An attack that is particularly successful against block ciphers based on substitution-permutation networks. For a block size b, holds b-k bits constant and runs the other k through all 2k possibilities. For k=1, this is just deferential cryptanalysis, but with k>1 it is a new technique.
Integral cryptanalysis is a cryptanalytic attack that is particularly applicable to block ciphers based on substitution-permutation networks. It was originally designed by Lars Knudsen as a dedicated attack against Square, so it is commonly known as the Square attack. It was also extended to a few other ciphers related to Square: CRYPTON, Rijndael, and SHARK. Stefan Lucks generalized the attack to what he called a saturation attack and used it to attack Twofish, which is not at all similar to Square, having a radically different Feistel network structure. Forms of integral cryptanalysis have since been applied to a variety of ciphers, including Hierocrypt, IDEA, Camellia, Skipjack, MISTY1, MISTY2, SAFER++, KHAZAD, and FOX (now called IDEA NXT).
A _________ is a digital representation of information that identifies you as a relevant entity by a trusted third party.
A digital signature is a mathematical scheme for verifying the authenticity of digital messages or documents. A valid digital signature, where the prerequisites are satisfied, gives a recipient very strong reason to believe that the message was created by a known sender (authentication), and that the message was not altered in transit (integrity).
What is a salt?
Random bits intermixed with a hash to increase randomness and reduce collisions
Salt is random data that is used as an additional input to a one-way function that hashes data, a password or passphrase. Salts are used to safeguard passwords in storage. Historically a password was stored in plaintext on a system, but over time additional safeguards were developed to protect a user's password against being read from the system. A salt is one of those methods.
Which of the following is the successor of SSL?
TLS 1.0 was first defined in RFC 2246 in January 1999 as an upgrade of SSL Version 3.0, and written by Christopher Allen and Tim Dierks of Consensus Development.
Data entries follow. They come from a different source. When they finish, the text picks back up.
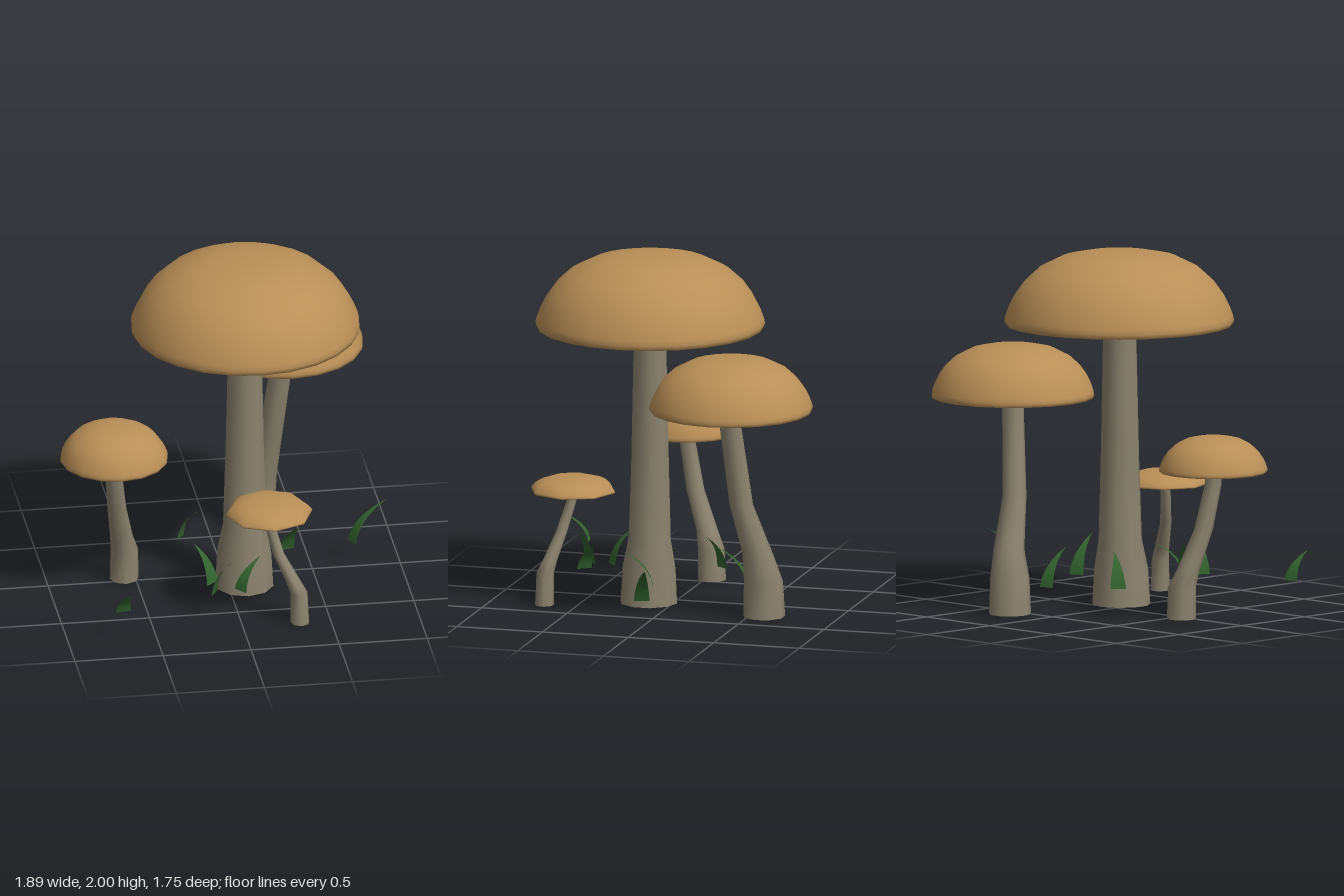
import * as THREE from 'three';
import { mergeVertices } from 'three/addons/utils/BufferGeometryUtils.js';

const mat = (name, color) => {
  const m = new THREE.MeshStandardMaterial({ color, side: THREE.DoubleSide });
  m.name = name;
  return m;
};

// Cap outline as fractions of radius and height, from rim to crown
const CAP = [[0.965, -0.03], [0.99, -0.03], [1, 0.03], [0.99, 0.1], [0.96, 0.23], [0.91, 0.39],
  [0.83, 0.57], [0.7, 0.76], [0.5, 0.92], [0.3, 0.985], [0.14, 1], [0, 1]];

// Each stem row is [y, x, z, radius], listed from the ground up
const MUSHROOMS = [
  { name: 'largeMushroom', cap: [0.1, 1.6, 0.13], r: 0.645, h: 0.4, sides: 24, stemSides: 10, gills: 32,
    stem: [[0, 0.093, 0.14, 0.165], [0.2, 0.093, 0.138, 0.154], [0.37, 0.096, 0.134, 0.123],
      [0.8, 0.096, 0.132, 0.11], [1.5, 0.098, 0.132, 0.095], [1.66, 0.1, 0.13, 0.08]] },
  { name: 'mediumMushroom', cap: [0.39, 1.21, -0.425], r: 0.46, h: 0.29, sides: 20, stemSides: 9, gills: 28,
    stem: [[0, 0.26, -0.58, 0.12], [0.2, 0.265, -0.577, 0.112], [0.36, 0.295, -0.553, 0.088],
      [0.65, 0.335, -0.468, 0.068], [1.13, 0.395, -0.42, 0.062], [1.25, 0.39, -0.42, 0.055]] },
  { name: 'smallMushroom', cap: [-0.645, 0.83, 0.13], r: 0.305, h: 0.195, sides: 16, stemSides: 8, gills: 20,
    stem: [[0, -0.562, -0.04, 0.082], [0.18, -0.562, -0.035, 0.078], [0.28, -0.583, -0.005, 0.064],
      [0.5, -0.622, 0.075, 0.053], [0.75, -0.648, 0.125, 0.047], [0.86, -0.645, 0.13, 0.045]] },
  { name: 'tinyMushroom', cap: [0.17, 0.632, 0.56], r: 0.245, h: 0.083, sides: 8, stemSides: 7, gills: 14,
    stem: [[0, 0.327, 0.683, 0.054], [0.18, 0.322, 0.68, 0.05], [0.25, 0.29, 0.66, 0.042],
      [0.4, 0.215, 0.615, 0.033], [0.57, 0.17, 0.57, 0.029], [0.65, 0.17, 0.56, 0.027]] },
];

// Grass blades: base x, base z, tip x, tip y, tip z
const BLADES = [
  [-0.68, 0.71, -0.66, 0.31, 0.87], [0.725, 0, 0.94, 0.37, -0.08],
  [-0.22, -0.2, -0.12, 0.345, -0.13], [-0.14, 0.55, -0.04, 0.365, 0.61],
  [-0.13, 0.42, -0.22, 0.355, 0.31], [0.01, 0.54, 0.14, 0.315, 0.44],
  [0.35, 0.04, 0.41, 0.365, 0.23], [0.11, -0.44, 0.14, 0.36, -0.25],
];

// Bent stem: an open cylinder whose rings follow the listed rows
function stemGeometry(rows, sides) {
  const g = new THREE.CylinderGeometry(1, 1, 1, sides, rows.length - 1, true);
  const p = g.attributes.position;
  for (let i = 0; i < p.count; i++) {
    const [y, x, z, r] = rows[rows.length - 1 - Math.floor(i / (sides + 1))];
    p.setXYZ(i, x + p.getX(i) * r, y, z + p.getZ(i) * r);
  }
  g.deleteAttribute('normal');
  g.deleteAttribute('uv');
  const merged = mergeVertices(g, 1e-5);
  merged.computeVertexNormals();
  return merged;
}

// Thin gill blades radiating under the cap, alternately long and short
function gillGeometry(r, lift, count) {
  const pos = [];
  for (let i = 0; i < count; i++) {
    const a = (i / count) * Math.PI * 2, c = Math.cos(a), s = Math.sin(a);
    const r0 = r * (i % 2 ? 0.5 : 0.21), r1 = r * 0.93, rm = (r0 + r1) / 2;
    pos.push(c * r0, lift, s * r0, c * rm, lift * 0.45, s * rm, c * r1, lift * 0.15, s * r1);
  }
  const g = new THREE.BufferGeometry();
  g.setAttribute('position', new THREE.Float32BufferAttribute(pos, 3));
  g.computeVertexNormals();
  return g;
}

// Curved, tapering blade of grass
function bladeGeometry([bx, bz, tx, ty, tz]) {
  const y0 = 0.15, n = 5, pos = [], idx = [];
  const dx = tx - bx, dz = tz - bz, len = Math.hypot(dx, dz);
  const curve = new THREE.QuadraticBezierCurve3(new THREE.Vector3(bx, y0, bz),
    new THREE.Vector3(bx + dx * 0.1, y0 + (ty - y0) * 0.65, bz + dz * 0.1), new THREE.Vector3(tx, ty, tz));
  for (let i = 0; i <= n; i++) {
    const p = curve.getPoint(i / n), w = 0.045 * (1 - (i / n) ** 1.3);
    const wx = (-dz / len) * w, wz = (dx / len) * w;
    pos.push(p.x - wx, p.y, p.z - wz, p.x + wx, p.y, p.z + wz);
    if (i < n) idx.push(2 * i, 2 * i + 1, 2 * i + 2, 2 * i + 1, 2 * i + 3, 2 * i + 2);
  }
  const g = new THREE.BufferGeometry();
  g.setAttribute('position', new THREE.Float32BufferAttribute(pos, 3));
  g.setIndex(idx);
  g.computeVertexNormals();
  return g;
}

export function createModel() {
  const capMat = mat('capTan', 0xb98f57);
  const stemMat = mat('stemGrey', 0x8b836f);
  const grassMat = mat('grassGreen', 0x33632f);

  const model = new THREE.Group();
  model.name = 'mushroomCluster';
  const add = (parent, name, geometry, material) => {
    const m = new THREE.Mesh(geometry, material);
    m.name = name;
    parent.add(m);
  };
  const lathe = (pts, sides) => new THREE.LatheGeometry(pts.map(([x, y]) => new THREE.Vector2(x, y)), sides);

  for (const { name, cap, r, h, sides, stemSides, gills, stem } of MUSHROOMS) {
    const group = new THREE.Group();
    group.name = name;
    add(group, 'stem', stemGeometry(stem, stemSides), stemMat);

    const head = new THREE.Group();
    head.name = 'head';
    head.position.set(...cap);
    const lift = h * 0.14;
    add(head, 'cap', lathe(CAP.map(([x, y]) => [x * r, y * h]), sides), capMat);
    // Underside, with a cap-coloured recess around the stem
    add(head, 'underside', lathe([[r * 0.18, lift], [r * 0.6, lift * 0.8], [r * 0.965, -0.03 * h]].reverse(), sides).scale(1, 1, 1), stemMat);
    add(head, 'stemRecess', lathe([[r * 0.18, lift * 3], [r * 0.18, lift]], sides), capMat);
    add(head, 'gills', gillGeometry(r, lift, gills), stemMat);
    group.add(head);
    model.add(group);
  }

  const grass = new THREE.Group();
  grass.name = 'grass';
  BLADES.forEach((b) => add(grass, 'grassBlade', bladeGeometry(b), grassMat));
  model.add(grass);
  return model;
}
As stated in the RFC, "the differences between this protocol and SSL 3.0 are not dramatic, but they are significant enough to preclude interoperability between TLS 1.0 and SSL 3.0". Tim Dierks later wrote that these changes, and the renaming from "SSL" to "TLS", were a face-saving gesture to Microsoft, "so it wouldn't look [like] the IETF was just rubberstamping Netscape's protocol".